# Task goal
Set down exactly, from the records below, the line with "HEIGHT, LOW = 0.36, 0.22" through the line with "back_rim = (CENTER, 0.83)", and nothing else.

*** Opening of Records for processing ***

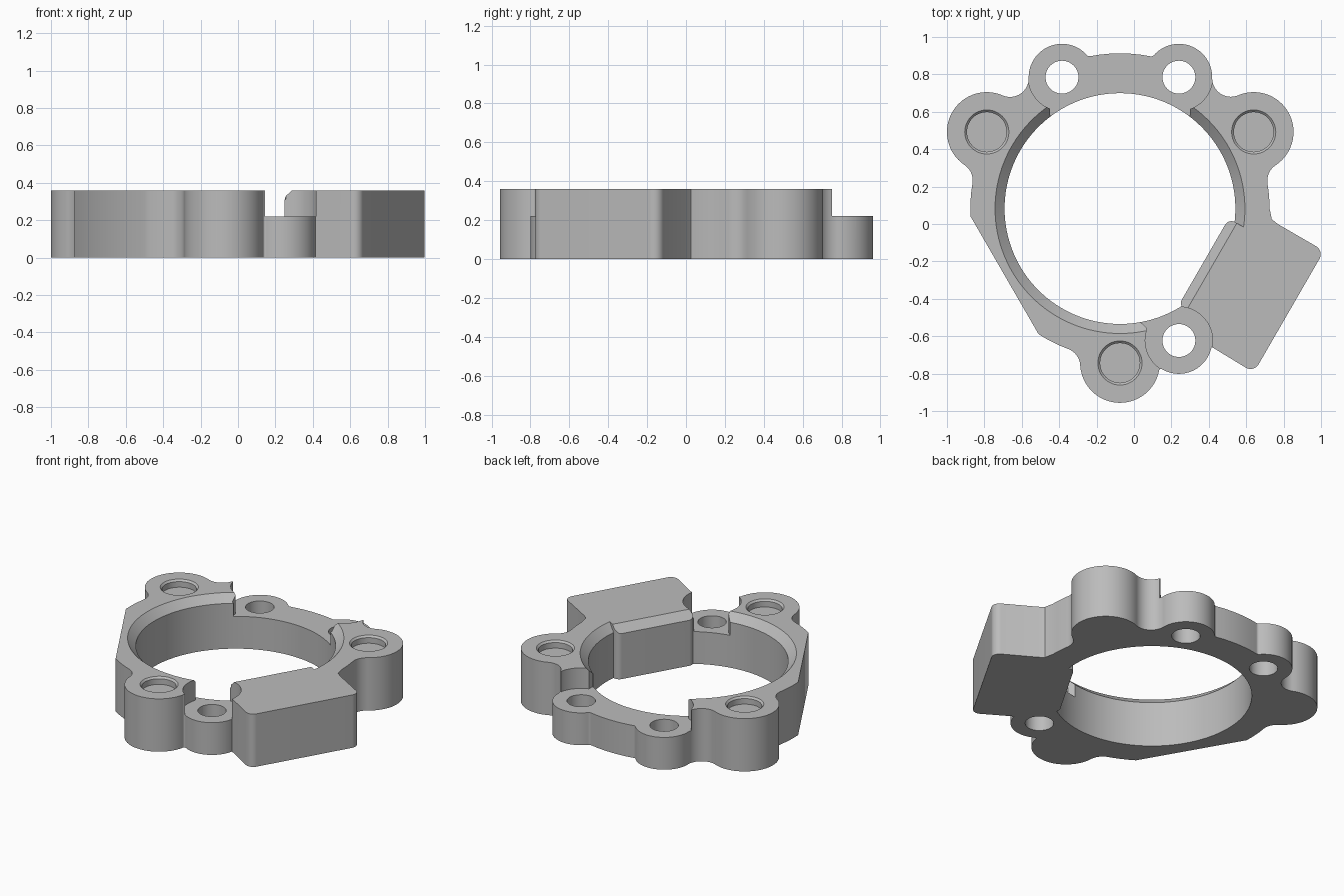
import bpy, bmesh, math
from mathutils import Vector, Matrix

old = bpy.data.objects.get("Cube")
if old:
    bpy.data.objects.remove(old, do_unlink=True)

HEIGHT, LOW = 0.36, 0.22
CENTER = Vector((-0.075, 0.0825))
BORE, RIM = 0.617, 0.668

metal = bpy.data.materials.new("plain_grey")
metal.use_nodes = True
grey = (0.5, 0.5, 0.5, 1)
metal.diffuse_color = grey
metal.node_tree.nodes["Principled BSDF"].inputs["Base Color"].default_value = grey

# Bosses as (centre, radius)
ring = (CENTER, 0.80)
back_rim = (CENTER, 0.83)
tall = [(Vector(p), 0.213) for p in ((0.64, 0.492), (-0.787, 0.492), (-0.075, -0.743))]
small = [(Vector(p), 0.178) for p in ((0.24, 0.785), (-0.385, 0.785), (0.24, -0.623))]


def arc(c, r, a0, a1):
    """Points on an arc, angles in radians."""
    n = max(2, math.ceil(abs(a1 - a0) / math.radians(4)))
    return [Vector((c[0] + r * math.cos(a0 + (a1 - a0) * i / n),
                    c[1] + r * math.sin(a0 + (a1 - a0) * i / n))) for i in range(n + 1)]


def angle(v):
    return math.atan2(v.y, v.x)


def chain(start, circles, fillets, end):
    """Counter-clockwise outline over circles joined by concave fillets."""
    pts, a = [], math.radians(start)
    for (ca, ra), (cb, rb), f in zip(circles, circles[1:], fillets):
        d = (cb - ca).length
        e = (cb - ca) / d
        along = ((ra + f) ** 2 - (rb + f) ** 2 + d * d) / (2 * d)
        side = math.sqrt(max(0, (ra + f) ** 2 - along ** 2))
        fc = ca + e * along + Vector((e.y, -e.x)) * side
        stop = angle(fc - ca)
        while stop < a:
            stop += math.tau
        pts += arc(ca, ra, a, stop)
        f0, f1 = angle(ca - fc), angle(cb - fc)
        while f1 > f0:
            f1 -= math.tau
        pts += arc(fc, f, f0, f1)[1:-1]
        a = angle(fc - cb)
    stop = math.radians(end)
    while stop < a:
        stop += math.tau
    return pts + arc(*circles[-1], a, stop)


def new_object(name, bm):
    bmesh.ops.recalc_face_normals(bm, faces=bm.faces)
    mesh = bpy.data.meshes.new(name)
    bm.to_mesh(mesh)
    bm.free()
    mesh.materials.append(metal)
    ob = bpy.data.objects.new(name, mesh)
    bpy.context.collection.objects.link(ob)
    return ob


def prism_mesh(pts, z0, z1):
    bm = bmesh.new()
    face = bm.faces.new([bm.verts.new((p[0], p[1], z0)) for p in pts])
    top = bmesh.ops.extrude_face_region(bm, geom=[face])["geom"]
    bmesh.ops.translate(bm, vec=(0, 0, z1 - z0),
                        verts=[v for v in top if isinstance(v, bmesh.types.BMVert)])
    return bm


def prism(name, pts, z0, z1):
    return new_object(name, prism_mesh(pts, z0, z1))


def lathe(name, c, profile, n):
    """Stack of circles (radius, z) closed at both ends."""
    bm = bmesh.new()
    rows = [[bm.verts.new((c[0] + r * math.cos(math.tau * i / n),
                           c[1] + r * math.sin(math.tau * i / n), z)) for i in range(n)]
            for r, z in profile]
    for lo, hi in zip(rows, rows[1:]):
        for i in range(n):
            j = (i + 1) % n
            bm.faces.new((lo[i], lo[j], hi[j], hi[i]))
    bm.faces.new(rows[0])
    bm.faces.new(rows[-1])
    return new_object(name, bm)


def cut(target, cutter):
    cutter.hide_render = True
    mod = target.modifiers.new("cut", "BOOLEAN")
    mod.operation, mod.solver, mod.object = "DIFFERENCE", "EXACT", cutter
    bpy.context.view_layer.objects.active = target
    bpy.ops.object.modifier_apply(modifier=mod.name)
    bpy.data.objects.remove(cutter, do_unlink=True)


# Outer outline: back lugs, flat left side, front lugs, side block
turn = math.radians
outline = chain(0, [ring, tall[0], small[0], back_rim, small[1], tall[1], ring],
                [0.1, 0.1, 0.02, 0.02, 0.1, 0.1], 183)
outline += chain(237, [ring, tall[2], small[2]], [0.1, 0.01], -11)
outline += arc((0.623, -0.725), 0.05, turn(-120), turn(-30))
outline += arc((0.948, -0.162), 0.05, turn(-30), turn(60))
outline += [(0.77, -0.001), (0.737, 0.025)]
body = prism("ring_bracket", outline, 0, HEIGHT)

# Bore with a bevelled rim, leaving the block's flat inner pad standing
slope = RIM - BORE
bore = lathe("bore_cutter", CENTER, [(BORE, -0.1), (BORE, HEIGHT - slope),
                                     (RIM + slope, HEIGHT + slope)], 128)
pad_plan = (arc((0.57, 0.205), 0.04, turn(90), turn(180))
            + arc((0.57, -0.255), 0.04, turn(180), turn(270))
            + [Vector((0.9, -0.295)), Vector((0.9, 0.245))])
pad_bm = prism_mesh(pad_plan, -0.2, 0.5)
sliced = bmesh.ops.bisect_plane(pad_bm, geom=pad_bm.verts[:] + pad_bm.edges[:] + pad_bm.faces[:],
                                plane_co=(0.58, 0, HEIGHT), plane_no=(-1, 0, 1), clear_outer=True)
bmesh.ops.holes_fill(pad_bm, edges=[e for e in pad_bm.edges if e.is_boundary], sides=0)
bmesh.ops.transform(pad_bm, verts=pad_bm.verts, matrix=Matrix.Translation(CENTER.to_3d())
                    @ Matrix.Rotation(turn(-30), 4, "Z"))
cut(bore, new_object("pad_cutter", pad_bm))
cut(body, bore)

# Lowered back sector and front gap
back_gap = [(-0.45, 0.58), (0.30, 0.58), (0.30, 0.66), (0.35, 0.75),
            (0.55, 0.75), (0.55, 1.2), (-0.70, 1.2), (-0.70, 0.75), (-0.50, 0.75), (-0.45, 0.66)]
front_gap = [(0.065, -0.60), (0.33, -0.60), (0.33, -0.47), (0.27, -0.458),
             (0.245, -0.44), (0.10, -0.42), (0.03, -0.52), (0.068, -0.555)]
cut(body, prism("back_gap_cutter", back_gap, LOW, 0.6))
cut(body, prism("front_gap_cutter", front_gap, LOW, 0.6))

# Low lugs: flat tops and through holes
for c, r in small:
    cut(body, lathe("lug_top_cutter", c, [(r + 0.002, LOW), (r + 0.002, 0.6)], 90))
    cut(body, lathe("lug_hole_cutter", c, [(0.088, -0.1), (0.088, 0.6)], 48))

# Tall lugs: shallow pockets with a bevelled lip
for c, r in tall:
    cut(body, lathe("pocket_cutter", c, [(0.106, HEIGHT - 0.05), (0.106, HEIGHT - 0.012),
                                         (0.118, HEIGHT), (0.118, 0.5)], 48))

bpy.ops.object.select_all(action="DESELECT")
body.select_set(True)
bpy.context.view_layer.objects.active = body
bpy.ops.object.shade_smooth_by_angle(angle=turn(30))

*** Close of Records for processing ***

# Response to the exercise
HEIGHT, LOW = 0.36, 0.22
CENTER = Vector((-0.075, 0.0825))
BORE, RIM = 0.617, 0.668

metal = bpy.data.materials.new("plain_grey")
metal.use_nodes = True
grey = (0.5, 0.5, 0.5, 1)
metal.diffuse_color = grey
metal.node_tree.nodes["Principled BSDF"].inputs["Base Color"].default_value = grey

# Bosses as (centre, radius)
ring = (CENTER, 0.80)
back_rim = (CENTER, 0.83)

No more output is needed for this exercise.